Attend any SharePoint event or conference, and you'll like find yourself immersed in how to build very detailed, specific solutions. Microsoft may be moving away from the IT pro. (I'm not saying they are, but some people in the community believe it feels that way.) These conferences are the last bastion of IT pro content and community. Browse through your favorite SharePoint-related community website, and you'll likely find that the majority of content trends toward the administrator and the developer. Even if we're not focused on the backend, we may be caught up in trying to build out something beyond the simple, maybe involving a third-party solution, as a way to make ourselves and our teams more productive.
If your job depends on SharePoint, it's easy to get lost in the forest and not see the broad open spaces. Many of us are constantly working with our heads down, focused on architecture, scalability, and governance issues. Here's the thing: SharePoint is supposed to be about improving business productivity, not server maintenance. We bought into this platform because it was supposed to make life easier. We purchased the platform -- whether it was SharePoint on premises or online -- and then a couple things happened once we started using it.
We decided we didn't like the vanilla. We thought that was what we wanted when we bought it, but then we got a taste for what was possible. Our needs suddenly got more complex. Instead of the vanilla, we realized that we wanted triple-fudge Ghiradelli brownie with Brazilian nuts and hand-picked Maraschino cherries.
We realized that the guys running our email server might not be the right people to deploy and configure the SharePoint platform, much less own and maintain the ongoing governance. (No offense to my IT guys.
In fact, we realized that to make SharePoint efficient and effective, and to treat it as the critical business platform that it is, we needed to staff it appropriately. For our 5,000 employees, we needed more than 2 people working on SharePoint.
Furthermore, we recognized that what SharePoint actually required to be successful was a serious planning effort.
Let's be honest: Many of us got caught up in all of the marketing for the platform and figured it would just somehow read our minds and do what we wanted before we even knew what we wanted. Apparently it's a little more involved than that. We also concluded that a successful SharePoint environment required proactive governance, adhering to the same corporate, IT, and project standards as any of our other enterprise platforms.
The wrong focus

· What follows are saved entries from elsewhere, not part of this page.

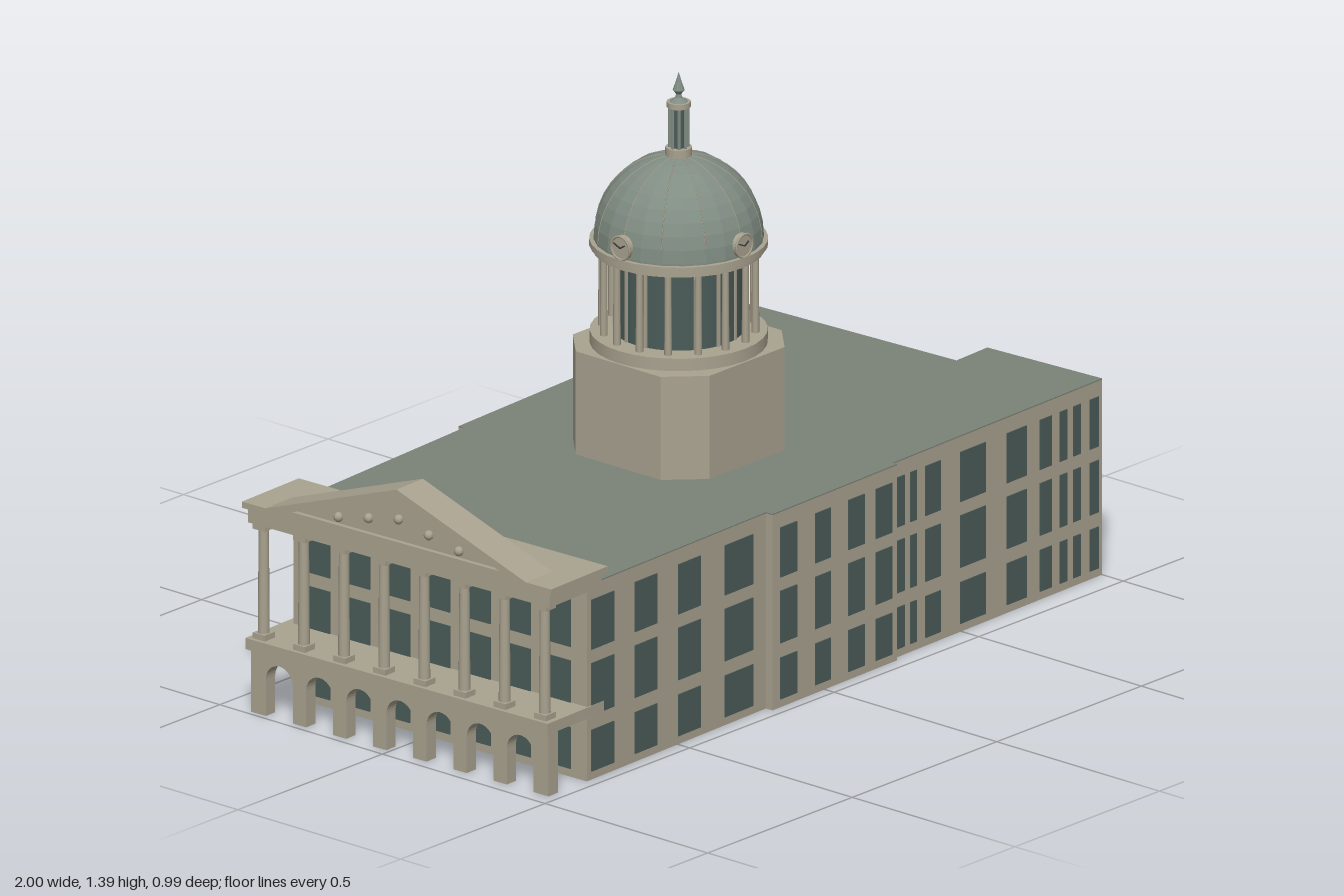
import * as THREE from 'three';

const mat = (name, color, flat = false) => {
  const m = new THREE.MeshStandardMaterial({ color, flatShading: flat });
  m.name = name;
  return m;
};

export function createModel() {
  const stone = mat('stone', 0xa9a28f);
  const roofing = mat('roof grey', 0x7b8379);
  const copper = mat('dome grey green', 0x808d83, true);
  const glass = mat('window glass', 0x4a5c59);
  const dark = mat('dark metal', 0x3a3f3c);
  const model = new THREE.Group();

  const add = (parent, name, geo, material, x = 0, y = 0, z = 0) => {
    const m = new THREE.Mesh(geo, material);
    m.name = name;
    m.position.set(x, y, z);
    parent.add(m);
    return m;
  };
  const group = (name, x = 0, y = 0, z = 0) => {
    const g = new THREE.Group();
    g.name = name;
    g.position.set(x, y, z);
    model.add(g);
    return g;
  };
  const box = (parent, name, m, x0, x1, y0, y1, z0, z1) =>
    add(parent, name, new THREE.BoxGeometry(x1 - x0, y1 - y0, z1 - z0), m,
      (x0 + x1) / 2, (y0 + y1) / 2, (z0 + z1) / 2);
  const drum = (parent, name, m, r, y0, y1, sides = 32, rTop = r) =>
    add(parent, name, new THREE.CylinderGeometry(rTop, r, y1 - y0, sides), m, 0, (y0 + y1) / 2, 0);
  // Upright prism over a plan given as [x, z] points
  const prism = (parent, name, m, plan, y0, y1) => {
    const shape = new THREE.Shape(plan.map(([x, z]) => new THREE.Vector2(x, -z)));
    const geo = new THREE.ExtrudeGeometry(shape, { depth: y1 - y0, bevelEnabled: false });
    return add(parent, name, geo.rotateX(-Math.PI / 2), m, 0, y0, 0);
  };

  // Main block
  const plan = [
    [-0.825, 0.473], [-0.185, 0.455], [-0.185, 0.475], [0.257, 0.465], [0.257, 0.452],
    [1.0, 0.435], [0.98, 0.1], [0.868, 0.105], [0.837, -0.5], [0.222, -0.466],
    [0.222, -0.477], [-0.222, -0.457], [-0.222, -0.441], [-0.853, -0.404],
  ];
  prism(model, 'walls', stone, plan, 0, 0.477);
  prism(model, 'flatRoof', roofing, plan, 0.477, 0.48);

  // Windows: thin panes on each wall, spans measured along x (axis 0) or z (axis 1)
  const windows = group('windows');
  const rows = [[0.02, 0.122], [0.157, 0.285], [0.318, 0.44]];
  const glaze = (i, axis, spans) => {
    const a = plan[i], b = plan[(i + 1) % plan.length];
    const dx = b[0] - a[0], dz = b[1] - a[1], length = Math.hypot(dx, dz);
    for (const [s0, s1] of spans) {
      const t = ((s0 + s1) / 2 - a[axis]) / (b[axis] - a[axis]);
      const w = Math.abs((s1 - s0) / (b[axis] - a[axis])) * length;
      for (const [y0, y1] of rows) {
        const pane = add(windows, 'window', new THREE.BoxGeometry(w, y1 - y0, 0.005), glass,
          a[0] + dx * t, (y0 + y1) / 2, a[1] + dz * t);
        pane.rotation.y = Math.atan2(-dz, dx);
      }
    }
  };
  const even = (from, to, n, fill) => Array.from({ length: n }, (_, k) => {
    const step = (to - from) / n, mid = from + step * (k + 0.5);
    return [mid - step * fill / 2, mid + step * fill / 2];
  });
  glaze(0, 0, [[-0.81, -0.73], [-0.655, -0.575], [-0.5, -0.42], [-0.334, -0.233]]);
  glaze(2, 0, [[-0.158, -0.1], [-0.035, 0.02], [0.083, 0.14], [0.18, 0.238]]);
  glaze(4, 0, [[0.27, 0.297], [0.318, 0.34], [0.372, 0.425], [0.495, 0.585], [0.66, 0.73],
    [0.778, 0.82], [0.848, 0.875], [0.896, 0.922], [0.955, 0.987]]);
  glaze(5, 1, [[0.4, 0.314], [0.233, 0.144]]);
  glaze(6, 0, [[0.9, 0.95]]);
  glaze(7, 1, [[0.092, 0.06], [0.026, -0.01], [-0.048, -0.085], [-0.118, -0.148],
    [-0.2, -0.288], [-0.37, -0.457]]);
  glaze(8, 0, even(0.235, 0.83, 8, 0.55));
  glaze(10, 0, even(-0.21, 0.21, 4, 0.52));
  glaze(12, 0, even(-0.82, -0.23, 4, 0.6));
  glaze(13, 1, even(-0.39, 0.45, 7, 0.6));

  // Portico on the end wall, slightly turned; local x runs inward
  const portico = group('portico', -0.985, 0, 0.03);
  portico.rotation.y = 0.0326;
  const endShape = (name, shape, x0, x1) =>
    add(portico, name, new THREE.ExtrudeGeometry(shape, { depth: x1 - x0, bevelEnabled: false, curveSegments: 8 })
      .rotateY(-Math.PI / 2), stone, x1, 0, 0);
  const arcade = new THREE.Shape();
  arcade.moveTo(-0.445, 0.155);
  arcade.lineTo(-0.445, 0);
  for (let k = -3; k <= 3; k++) {
    const c = k * 0.12, r = 0.04;
    arcade.lineTo(c - r, 0);
    arcade.lineTo(c - r, 0.09);
    arcade.absarc(c, 0.09, r, Math.PI, 0, true);
    arcade.lineTo(c + r, 0);
  }
  arcade.lineTo(0.445, 0);
  arcade.lineTo(0.445, 0.155);
  endShape('arcade', arcade, 0.012, 0.045);
  box(portico, 'balcony', stone, 0, 0.203, 0.155, 0.182, -0.452, 0.452);
  for (let k = 0; k < 8; k++) {
    const z = -0.42 + k * 0.12;
    add(portico, 'column', new THREE.CylinderGeometry(0.012, 0.014, 0.285, 12), stone, 0.028, 0.3235, z);
    box(portico, 'columnBase', stone, 0.01, 0.046, 0.182, 0.196, z - 0.018, z + 0.018);
    box(portico, 'columnCapital', stone, 0.01, 0.046, 0.45, 0.465, z - 0.018, z + 0.018);
  }
  box(portico, 'entablature', stone, 0.008, 0.196, 0.463, 0.498, -0.45, 0.45);
  box(portico, 'cornice', stone, 0, 0.204, 0.498, 0.513, -0.462, 0.462);

  // Pediment with a raised triangular frame and small bosses
  const triangle = (s, y0) => [[-0.4 * s, y0], [0.395 * s, y0], [0, y0 + 0.14 * s]]
    .map(([z, y]) => new THREE.Vector2(z, y));
  endShape('pediment', new THREE.Shape(triangle(1, 0.51)), 0.012, 0.095);
  const frame = new THREE.Shape(triangle(1, 0.51));
  frame.holes.push(new THREE.Path(triangle(0.78, 0.522)));
  endShape('pedimentFrame', frame, 0, 0.014);
  for (let k = -2; k <= 2; k++)
    add(portico, 'pedimentBoss', new THREE.SphereGeometry(0.012, 8, 6), stone,
      0.008, 0.575 - Math.abs(k) * 0.018, k * 0.09);

  // Tower base: square with cut corners
  const tower = group('tower', 0.025, 0, 0);
  const f = 0.21, c = 0.13;
  prism(tower, 'towerBase', stone,
    [[-c, f], [c, f], [f, c], [f, -c], [c, -f], [-c, -f], [-f, -c], [-f, c]], 0.48, 0.732);
  drum(tower, 'lowerRing', stone, 0.205, 0.732, 0.762);

  // Colonnaded drum
  drum(tower, 'drumGlass', glass, 0.15, 0.76, 0.962, 32);
  for (let k = 0; k < 16; k++) {
    const a = (k + 0.5) * Math.PI / 8;
    add(tower, 'drumColumn', new THREE.CylinderGeometry(0.008, 0.009, 0.2, 8), stone,
      0.178 * Math.sin(a), 0.862, 0.178 * Math.cos(a));
    const bar = add(tower, 'glazingBar', new THREE.BoxGeometry(0.008, 0.2, 0.006), stone,
      0.15 * Math.sin(a), 0.862, 0.15 * Math.cos(a));
    bar.rotation.y = a;
  }
  drum(tower, 'upperRing', stone, 0.198, 0.958, 0.97);
  drum(tower, 'upperCornice', stone, 0.206, 0.97, 0.985);

  // Dome with fine ribs
  const domeHeight = 0.2, domeRadius = 0.196;
  const dome = add(tower, 'dome',
    new THREE.SphereGeometry(1, 24, 10, 0, Math.PI * 2, 0, Math.PI / 2), copper, 0, 0.99, 0);
  dome.scale.set(domeRadius, domeHeight, domeRadius);
  drum(tower, 'domeFoot', copper, domeRadius, 0.98, 0.99, 24);
  for (let k = 0; k < 12; k++) {
    const rib = add(tower, 'domeRib', new THREE.TorusGeometry(domeRadius, 0.0012, 4, 10, Math.PI / 2),
      stone, 0, 0.99, 0);
    rib.scale.y = domeHeight / domeRadius;
    rib.rotation.y = k * Math.PI / 6;
  }

  // Four clocks around the foot of the dome
  for (let k = 0; k < 4; k++) {
    const clock = new THREE.Group();
    clock.name = 'clock';
    clock.rotation.y = k * Math.PI / 2;
    tower.add(clock);
    add(clock, 'clockFace', new THREE.CylinderGeometry(0.029, 0.029, 0.03, 20).rotateX(Math.PI / 2),
      stone, 0, 1.013, 0.187);
    add(clock, 'clockRim', new THREE.TorusGeometry(0.028, 0.003, 6, 20), stone, 0, 1.013, 0.202);
    for (const [angle, len] of [[1.15, 0.022], [-1.0, 0.016]]) {
      const hand = add(clock, 'clockHand', new THREE.BoxGeometry(0.003, len, 0.003).translate(0, len / 2, 0),
        dark, 0, 1.013, 0.203);
      hand.rotation.z = angle;
    }
  }

  // Lantern and finial
  drum(tower, 'lanternBase', stone, 0.031, 1.178, 1.207, 16);
  drum(tower, 'lanternCore', glass, 0.017, 1.205, 1.308, 12);
  for (let k = 0; k < 8; k++) {
    const a = k * Math.PI / 4;
    add(tower, 'lanternColumn', new THREE.CylinderGeometry(0.004, 0.004, 0.102, 6), copper,
      0.021 * Math.sin(a), 1.257, 0.021 * Math.cos(a));
  }
  drum(tower, 'lanternCap', stone, 0.028, 1.305, 1.318, 16);
  const finial = [[0.022, 1.318], [0.008, 1.328], [0.006, 1.336], [0.014, 1.346], [0.007, 1.366], [0, 1.39]];
  add(tower, 'finial', new THREE.LatheGeometry(finial.map(([x, y]) => new THREE.Vector2(x, y)), 10), copper);

  return model;
}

In general, we're focusing on the wrong things. Not because we made the wrong decision in moving to SharePoint. Quite the contrary: It's a very compelling solution, with a very broad and powerful set of capabilities. But it's also really complex, and many organizations find themselves spending more time and money and people on maintaining it than they expected. That's just the reality of where we are individually, and of where SharePoint is in its lifecycle. The simpler you make something on the front-end, the more complex it will be on the back-end. SharePoint does some fantastic stuff out of the box. And it can be a huge mess to support.
So where do we go from here? What's the solution for those of us who are sold on the platform, but recognize the need to spend less time managing servers, and more time using the platform to improve our businesses? I see things moving down three paths:
Dedicated, expert teams:
For some organizations, the benefits far outweigh the pains, and keeping SharePoint in-house makes the most sense. To do this successfully, companies will need to learn from the observations above, building out (i.e. properly staffing and growing) your SharePoint expertise, and doing the detailed planning that SharePoint requires.
Another option is to outsource SharePoint. Companies have options here, from dedicated to multi-tenant. Some vendors provide deep expertise into specific verticals (like health care or manufacturing) and horizontal solutions (project/portfolio management, or FAST search). Hosted platforms move the backend cost out of your organization, but you will still require some expertise in architecting and managing your environment, making sure you're getting the most value out of the platform for your teams.
Right now Office365 may only appeal to small to medium businesses, but it will catch up eventually, and offer you another option for moving SharePoint off-premises: bundling SharePoint with email and communication services.
The longest running joke in the SharePoint world is that the answer to any question is, "It depends." But it's also the honest answer. I just posted an article over on Markets for Good that recognizes the fact that many IT shops are beleaguered by too many decisions, which makes it next to impossible to make any decision. My two cents on Office365 is that this is why many organizations will move to the platform -- not because it has everything they want and need, but because a more locked down, controlled and limited platform (in its current state) means fewer decisions to make, and less time, cost, and people managing it. Am I right?
Originally posted at http://buckleyplanet.typepad.com/samaritanweb/page/4/#sthash.1xC5nApH.dpu